A three day workshop with Marc Koegel a Vancouver, BC based photographer turned out to be a really cool way of learning a new skill. Marc was a great teacher as his teaching style was easy to follow and he concentrated his time on the workshop attendees. If you’re not familiar with Marc or his work check him out here.
Not only did I learn about Marc’s technique but I also learned an important aspect of working with my own images. I don’t have to have real to life images! I have been trying for so long to “get it right in camera” that I’ve forgotten to move on to post processing and photo manipulation. Probably the single most important thing I learned was that it was OK to create art from my images. Thanks Marc!
In the spirit of what I learned over the three days I’d like to share some of my work from the workshop and I will. But first, what is long exposure? There are various definitions but the one Marc gave is one I like – “Long exposure is anything that causes movement to be blurred.” Accordingly it can be a 1/250th of a second shot of something so fast that it shows up blurred or it can be a 1 hour shot of the moon transiting the sky at night.
It is the longer exposures I went to the workshop for. The kind that my camera can’t do by itself – not without the aid of really dark filters. Neutral Density filters to be exact. Also known as ND’s, they block light from reaching or camera’s sensor – or at least slow it down. Because the camera has to take so much more time to capture an image all ND’s end up introducing a colour cast. (Mine introduced a heavy magenta colour cast.)
Marc recommended taking a standard well exposed shot then putting the filters on and working from there. This recommendation allows you to compare before and after images for a variety of reasons. For me, it allows me to share the differing results along the way from start to finish.

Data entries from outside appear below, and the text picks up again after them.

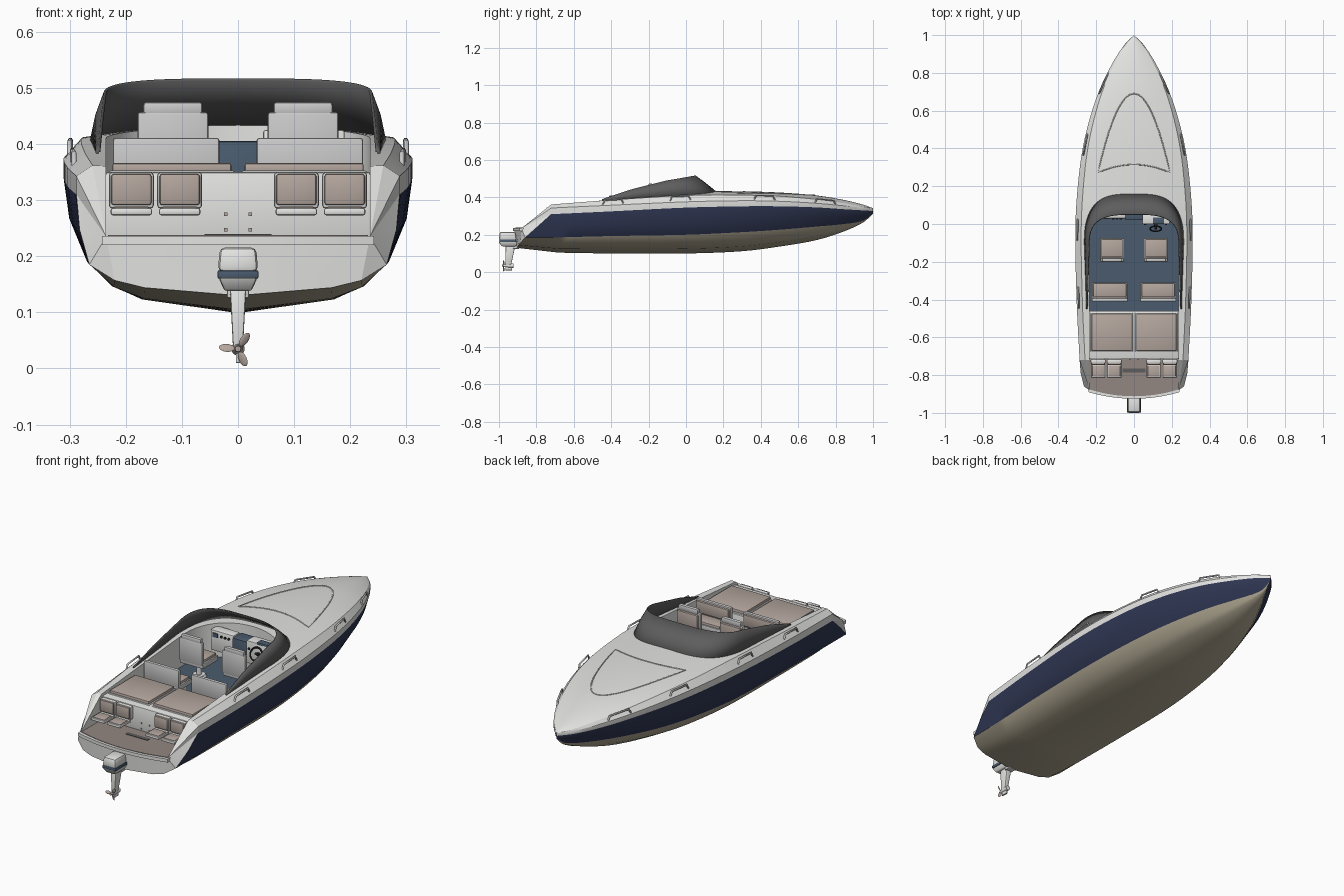
import bpy, bmesh, math
from mathutils import Matrix

cube = bpy.data.objects.get("Cube")
if cube:
    bpy.data.objects.remove(cube, do_unlink=True)


def material(name, r, g, b):
    m = bpy.data.materials.new(name)
    m.use_nodes = True
    m.diffuse_color = (r, g, b, 1)
    m.node_tree.nodes["Principled BSDF"].inputs["Base Color"].default_value = (r, g, b, 1)
    return m


WHITE = material("gelcoat white", .77, .77, .76)
GREY = material("seat shell grey", .59, .59, .59)
NAVY = material("navy topside", .028, .037, .085)
BEIGE = material("beige bottom", .43, .385, .285)
TAN = material("tan upholstery", .46, .385, .345)
TEAK = material("platform brown", .29, .24, .22)
BLUE = material("blue carpet", .068, .105, .155)
SMOKE = material("smoked screen", .11, .11, .11)
BLACK = material("black trim", .02, .02, .02)


def finish(name, mesh, mats, angle=30):
    ob = bpy.data.objects.new(name, mesh)
    bpy.context.collection.objects.link(ob)
    for m in mats:
        mesh.materials.append(m)
    bpy.ops.object.select_all(action='DESELECT')
    ob.select_set(True)
    bpy.context.view_layer.objects.active = ob
    bpy.ops.object.shade_smooth_by_angle(angle=math.radians(angle))
    return ob


def mesh_object(name, verts, faces, mats, rule=None, mirror=False, angle=30):
    me = bpy.data.meshes.new(name)
    me.from_pydata(verts, [], faces)
    bm = bmesh.new()
    bm.from_mesh(me)
    if rule:
        for i, f in enumerate(bm.faces):
            f.material_index = rule(i)
    if mirror:
        geom = bmesh.ops.duplicate(bm, geom=bm.verts[:] + bm.edges[:] + bm.faces[:])["geom"]
        bmesh.ops.scale(bm, vec=(-1, 1, 1), verts=[g for g in geom if isinstance(g, bmesh.types.BMVert)])
    bmesh.ops.remove_doubles(bm, verts=bm.verts, dist=.0005)
    bmesh.ops.recalc_face_normals(bm, faces=bm.faces)
    bm.to_mesh(me)
    bm.free()
    return finish(name, me, mats, angle)


def loft(name, rows, mats, rule=None, mirror=False, angle=30):
    n = len(rows[0])
    faces = [(r * n + c, r * n + c + 1, r * n + n + c + 1, r * n + n + c)
             for r in range(len(rows) - 1) for c in range(n - 1)]
    pick = (lambda i: rule(i % (n - 1))) if rule else None
    return mesh_object(name, [p for row in rows for p in row], faces, mats, pick, mirror, angle)


def box(name, x0, x1, y0, y1, z0, z1, mat, bevel=.004, taper=1, tilt=0):
    bm = bmesh.new()
    bmesh.ops.create_cube(bm, size=1)
    for v in bm.verts:
        if v.co.z > 0:
            v.co.x *= taper
            v.co.y *= taper
    bmesh.ops.scale(bm, vec=(x1 - x0, y1 - y0, z1 - z0), verts=bm.verts)
    if bevel:
        bmesh.ops.bevel(bm, geom=bm.edges[:], offset=bevel, segments=2, affect='EDGES', profile=.5)
    bmesh.ops.rotate(bm, matrix=Matrix.Rotation(tilt, 3, 'X'), verts=bm.verts)
    bmesh.ops.translate(bm, vec=((x0 + x1) / 2, (y0 + y1) / 2, (z0 + z1) / 2), verts=bm.verts)
    me = bpy.data.meshes.new(name)
    bm.to_mesh(me)
    bm.free()
    return finish(name, me, [mat])


def cylinder(name, loc, r0, r1, depth, mat, rot=(0, 0, 0)):
    bpy.ops.mesh.primitive_cone_add(vertices=20, radius1=r0, radius2=r1, depth=depth, location=loc, rotation=rot)
    ob = bpy.context.object
    ob.name = name
    ob.data.materials.append(mat)
    bpy.ops.object.shade_smooth_by_angle()


def tube(name, pts, radius, mat, cyclic=False):
    cu = bpy.data.curves.new(name, 'CURVE')
    cu.dimensions = '3D'
    cu.bevel_depth = radius
    cu.bevel_resolution = 1
    cu.use_fill_caps = True
    sp = cu.splines.new('POLY')
    sp.points.add(len(pts) - 1)
    for p, co in zip(sp.points, pts):
        p.co = (*co, 1)
    sp.use_cyclic_u = cyclic
    cu.materials.append(mat)
    ob = bpy.data.objects.new(name, cu)
    bpy.context.collection.objects.link(ob)
    bpy.ops.object.select_all(action='DESELECT')
    ob.select_set(True)
    bpy.context.view_layer.objects.active = ob
    bpy.ops.object.convert(target='MESH')


# Hull lines along the length, with smooth interpolation
Y = [-.72, -.4, 0, .3, .5, .7, .85, .95, 1]
LINES = dict(keel=[.105, .1, .1, .112, .137, .172, .22, .268, .312],
             chine_x=[.265, .27, .268, .24, .2, .135, .065, .012, 0],
             chine_z=[.185, .193, .2, .214, .227, .244, .258, .277, .314],
             beam=[.288, .304, .31, .287, .25, .187, .115, .05, 0],
             sheer=[.31, .325, .345, .352, .352, .346, .336, .33, .327],
             gunwale=[.343, .358, .376, .382, .379, .368, .354, .343, .337],
             shoulder=[.362, .386, .41, .412, .406, .389, .368, .35, .34],
             crown=[.355, .39, .43, .432, .426, .41, .385, .36, .342])


def line(key, y):
    v, n = LINES[key], len(Y)
    i = max(j for j in range(n - 1) if y >= Y[j] or j == 0)
    slope = lambda j: (v[min(j + 1, n - 1)] - v[max(j - 1, 0)]) / (Y[min(j + 1, n - 1)] - Y[max(j - 1, 0)])
    h = Y[i + 1] - Y[i]
    t = (y - Y[i]) / h
    return ((1 + 2 * t) * (1 - t) ** 2 * v[i] + t * (1 - t) ** 2 * h * slope(i)
            + t * t * (3 - 2 * t) * v[i + 1] + t * t * (t - 1) * h * slope(i + 1))


def deck_z(x, y):
    s, c = line("shoulder", y), line("crown", y)
    return c - (c - s) * min(1, abs(x) / max(.9 * line("beam", y), .001)) ** 2


def opening(y):
    return .235 * math.sqrt(max(0, 1 - max(0, (y + .1) / .22) ** 2.5))


def section(y):
    k, c, cz, g, s = (line(q, y) for q in ("keel", "chine_x", "chine_z", "beam", "sheer"))
    d = cz - k
    pts = [(0, k), (.63 * c, k + .25 * d), (.83 * c, k + .5 * d), (c, cz),
           (.25 * c + .75 * g, (cz + s) / 2), (g, s), (g, line("gunwale", y))]
    a, b = .9 * g, min(opening(y), .9 * g)
    pts += [(a + (b - a) * i / 6, deck_z(a + (b - a) * i / 6, y)) for i in range(7)]
    return [(x, y, z) for x, z in pts]


# Hull and foredeck
stations = [-.68 + .58 * i / 10 for i in range(10)]
stations += [-.1 + .22 * math.sin(math.pi * i / 24) for i in range(13)]
stations += [.12 + .88 * math.sin(math.pi * i / 48) for i in range(1, 25)]
aft = [list(p) for p in section(-.72)]
for p, y, z in zip(aft, (-.905, -.895, -.885, -.86, -.79), (.13, .144, .157, .185, .247)):
    p[1], p[2] = y, z
loft("hull", [aft] + [section(y) for y in stations], [BEIGE, NAVY, WHITE],
     lambda c: 0 if c < 3 else 1 if c < 5 else 2, mirror=True)

# Transom with sloping quarter panels
verts = aft[:8] + [aft[-1], (.235, -.88, .235), (0, -.92, .235), (.235, -.72, .235)]
mesh_object("transom", verts, [(0, 1, 2, 9, 10)] + [(i, i + 1, 9) for i in range(2, 8)] + [(8, 11, 9)],
            [WHITE], mirror=True, angle=20)


# Swim platform
def arc_slab(name, w, back, z0, z1, mat):
    arc = [(w * i / 8, back + .035 * (i / 8) ** 2) for i in range(-8, 9)]
    arc += [(w, -.70), (-w, -.70)]
    n = len(arc)
    mesh_object(name, [(x, y, z) for z in (z0, z1) for x, y in arc],
                [tuple(range(n)), tuple(range(n, 2 * n))]
                + [(i, (i + 1) % n, (i + 1) % n + n, i + n) for i in range(n)], [mat])


arc_slab("swim_platform", .242, -.925, .22, .236, WHITE)
arc_slab("platform_deck", .232, -.912, .234, .238, TEAK)
box("platform_slot", -.06, .06, -.785, -.765, .236, .24, SMOKE, 0)

# Cockpit lining and floor
rim = [y for y in [-.72] + stations if y <= .12]
loft("cockpit_wall", [[(opening(y), y, deck_z(opening(y), y)), (opening(y), y, .24)] for y in rim],
     [WHITE], mirror=True)
box("cockpit_floor", -.235, .235, -.47, .12, .24, .26, BLUE, 0)

# Engine hatch and sunpads
box("engine_hatch", -.236, .236, -.715, -.46, .22, .35, WHITE)
for s in (-1, 1):
    a, b = sorted((s * .006, s * .23))
    box("sunpad_rim", a, b, -.678, -.468, .343, .353, WHITE)
    box("sunpad", a + .006, b - .006, -.672, -.474, .346, .366, TAN)
    for z in (.247, .275):
        box("bulkhead_fitting", s * .022 - .003, s * .022 + .003, -.719, -.71, z - .003, z + .003, TAN, 0)
    # Aft facing folding seats
    for x in (s * .104, s * .19):
        box("aft_seat_back", x - .04, x + .04, -.738, -.716, .285, .35, WHITE, .006)
        box("aft_back_pad", x - .036, x + .036, -.746, -.733, .291, .347, TAN, .005)
        box("aft_seat_base", x - .037, x + .037, -.815, -.73, .273, .286, WHITE)
        box("aft_seat_pad", x - .032, x + .032, -.808, -.748, .28, .289, TAN)


# Forward facing cockpit seats
def seat(name, x, w, y0, y1, base, top):
    box(name + "_base", x - w, x + w, y0, y1, base - .025, base, GREY)
    box(name + "_cushion", x - w + .007, x + w - .007, y0 + .02, y1 - .005, base - .005, base + .012, TAN)
    box(name + "_back", x - w, x + w, y0 - .006, y0 + .012, base - .01, top, GREY, .005)
    box(name + "_back_pad", x - w + .008, x + w - .008, y0 + .008, y0 + .022, base + .012, top - .008, TAN)


for s in (-1, 1):
    seat("bench", s * .128, .095, -.405, -.31, .335, .411)
    box("bench_plinth", s * .128 - .085, s * .128 + .085, -.4, -.33, .255, .315, WHITE)
    seat("helm_seat", s * .116, .063, -.195, -.075, .355, .457)
    box("headrest", s * .116 - .053, s * .116 + .053, -.2, -.18, .45, .475, GREY, .006)
    cylinder("seat_post", (s * .116, -.135, .3), .012, .012, .08, WHITE)
    cylinder("seat_foot", (s * .116, -.135, .264), .036, .028, .012, WHITE)

# Dashboard and wheel
box("dashboard", .045, .19, .0, .06, .31, .425, WHITE)
box("side_console", -.17, -.045, .03, .08, .31, .41, WHITE)
box("console_screen", -.155, -.13, .026, .034, .378, .398, BLUE, 0)
box("centre_console", -.045, .045, .02, .09, .26, .405, BLUE)
box("instrument_hood", .1, .16, .0, .035, .415, .43, BLUE)
for x in (-.11, -.09, -.07, .06, .17):
    cylinder("gauge", (x, .028 if x < 0 else -.001, .388), .006, .006, .006, BLACK, (math.pi / 2, 0, 0))
bpy.ops.mesh.primitive_torus_add(location=(.115, -.025, .385), rotation=(1.1, 0, 0), major_radius=.03,
                                 minor_radius=.004, major_segments=24, minor_segments=8)
wheel = bpy.context.object
wheel.name = "steering_wheel"
wheel.data.materials.append(BLACK)
cylinder("wheel_hub", (.115, -.012, .38), .009, .006, .035, BLACK, (1.1, 0, 0))

# Wraparound windscreen
TOP = [(-.45, .388), (-.3, .44), (-.1, .49), (.05, .515)]


def top_z(y):
    for (a, u), (b, v) in zip(TOP, TOP[1:]):
        if y <= b:
            return u + (v - u) * (y - a) / (b - a)
    return TOP[-1][1]


screen = []
for i in range(29):
    t = min(1, i / 10)
    a = max(0, i - 10) / 18 * math.pi / 2
    cx, sy = max(0, math.cos(a)) ** .6, math.sin(a) ** .8
    yb, yt = -.45 + .35 * t + .26 * sy, -.45 + .35 * t + .15 * sy
    xb, xt = (.25 + .012 * t) * cx, (.247 - .01 * t) * cx
    zb = deck_z(xb, yb)
    screen.append([(xb, yb, zb - .004), ((xb + xt) / 2 + .003 * cx, (yb + yt) / 2, (zb + top_z(yt)) / 2),
                   (xt, yt, top_z(yt))])
glass = loft("windscreen", screen, [SMOKE], mirror=True, angle=50)
thick = glass.modifiers.new("thickness", 'SOLIDIFY')
thick.thickness = .005
thick.offset = 0

# Foredeck hatch seam
side = [(.19 * (i / 14), .69 - .415 * (i / 14) ** 2) for i in range(15)]
side += [(.19 * (1 - i / 8), .272 + .043 * (1 - (1 - i / 8) ** 2)) for i in range(1, 9)]
outline = side + [(-x, y) for x, y in side[-2:0:-1]]
tube("hatch_seam", [(x, y, deck_z(x, y)) for x, y in outline], .003, WHITE, True)

# Deck grab rails
for s in (-1, 1):
    for y in (-.39, -.03, .42, .745):
        pts = []
        for dy, up in ((-.055, -.008), (-.045, .014), (.045, .014), (.055, -.008)):
            q = y + dy
            pts.append((s * .965 * line("beam", q), q, (line("gunwale", q) + line("shoulder", q)) / 2 + up))
        tube("grab_rail", pts, .0045, GREY)

# Outboard motor
box("motor_cowl", -.036, .036, -1, -.905, .172, .216, WHITE, .01, .9)
box("motor_stripe", -.0365, .0365, -.998, -.907, .16, .175, BLUE, .003)
box("motor_pan", -.024, .024, -.985, -.91, .138, .162, WHITE, .005, 1.45)
box("motor_bracket", -.02, .02, -.925, -.89, .125, .2, WHITE)
box("motor_leg", -.0085, .0085, -.96, -.93, .03, .145, WHITE, .003, 1.7, -.12)
box("motor_skeg", -.004, .004, -.965, -.93, .01, .04, WHITE, .001)
cylinder("gearcase", (0, -.948, .035), .012, .008, .05, WHITE, (math.pi / 2, 0, 0))
cylinder("propeller_hub", (0, -.975, .035), .008, .005, .02, TAN, (math.pi / 2, 0, 0))
for i in range(3):
    bm = bmesh.new()
    bmesh.ops.create_uvsphere(bm, u_segments=12, v_segments=8, radius=1)
    bmesh.ops.scale(bm, vec=(.008, .002, .014), verts=bm.verts)
    bmesh.ops.rotate(bm, matrix=Matrix.Rotation(.5, 3, 'Z'), verts=bm.verts)
    bmesh.ops.translate(bm, vec=(0, -.975, .02), verts=bm.verts)
    bmesh.ops.rotate(bm, matrix=Matrix.Rotation(math.radians(35 + 120 * i), 3, 'Y'), verts=bm.verts)
    bmesh.ops.translate(bm, vec=(0, 0, .035), verts=bm.verts)
    blade = bpy.data.meshes.new("propeller_blade")
    bm.to_mesh(blade)
    bm.free()
    finish("propeller_blade", blade, [TAN])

In the image above the camera was set for a sunny white balance (hence the blue cast) and the rest of the images here have the same white balance setting. I usually would process the image in DXO’s Optics Pro and be done. Something like this would end up being my “default” image.
After putting the ND filters onto the camera – a total of 16 stops (two ND filters, 10 & 6) a recalculation of the duration needs to be done. In the next image a two minute exposure with the 16 stops of filters in place was made.
In this camera processed image the magenta colour cast is because of the low quality filters I purchased. It turns out the Formatt-Hitech filters were likely “old stock” – Marc indicated new ones don’t have this bad of a colour cast. At any rate its easy enough to remove in post processing. So playing around in DXO again I ended up with this one.
The colour cast is still evident but already you can see the effects of a long exposure vs the original. Marc however doesn’t stop there – he likes to convert his images to striking works of art in B&W and with that in mind I didn’t bother trying to rid the remaining cast from the image. My next step was to turn it into my own flavour of a monochrome “art” piece (if I could).
After a couple of tries I’ve come up with a couple of versions.
I’m not done yet – but I think this one is good enough to get a feel for where I’m heading with this style of photography. Today I re-did my post processing with a similar image and I like it better this way.
Leave me a comment, let me know what you think.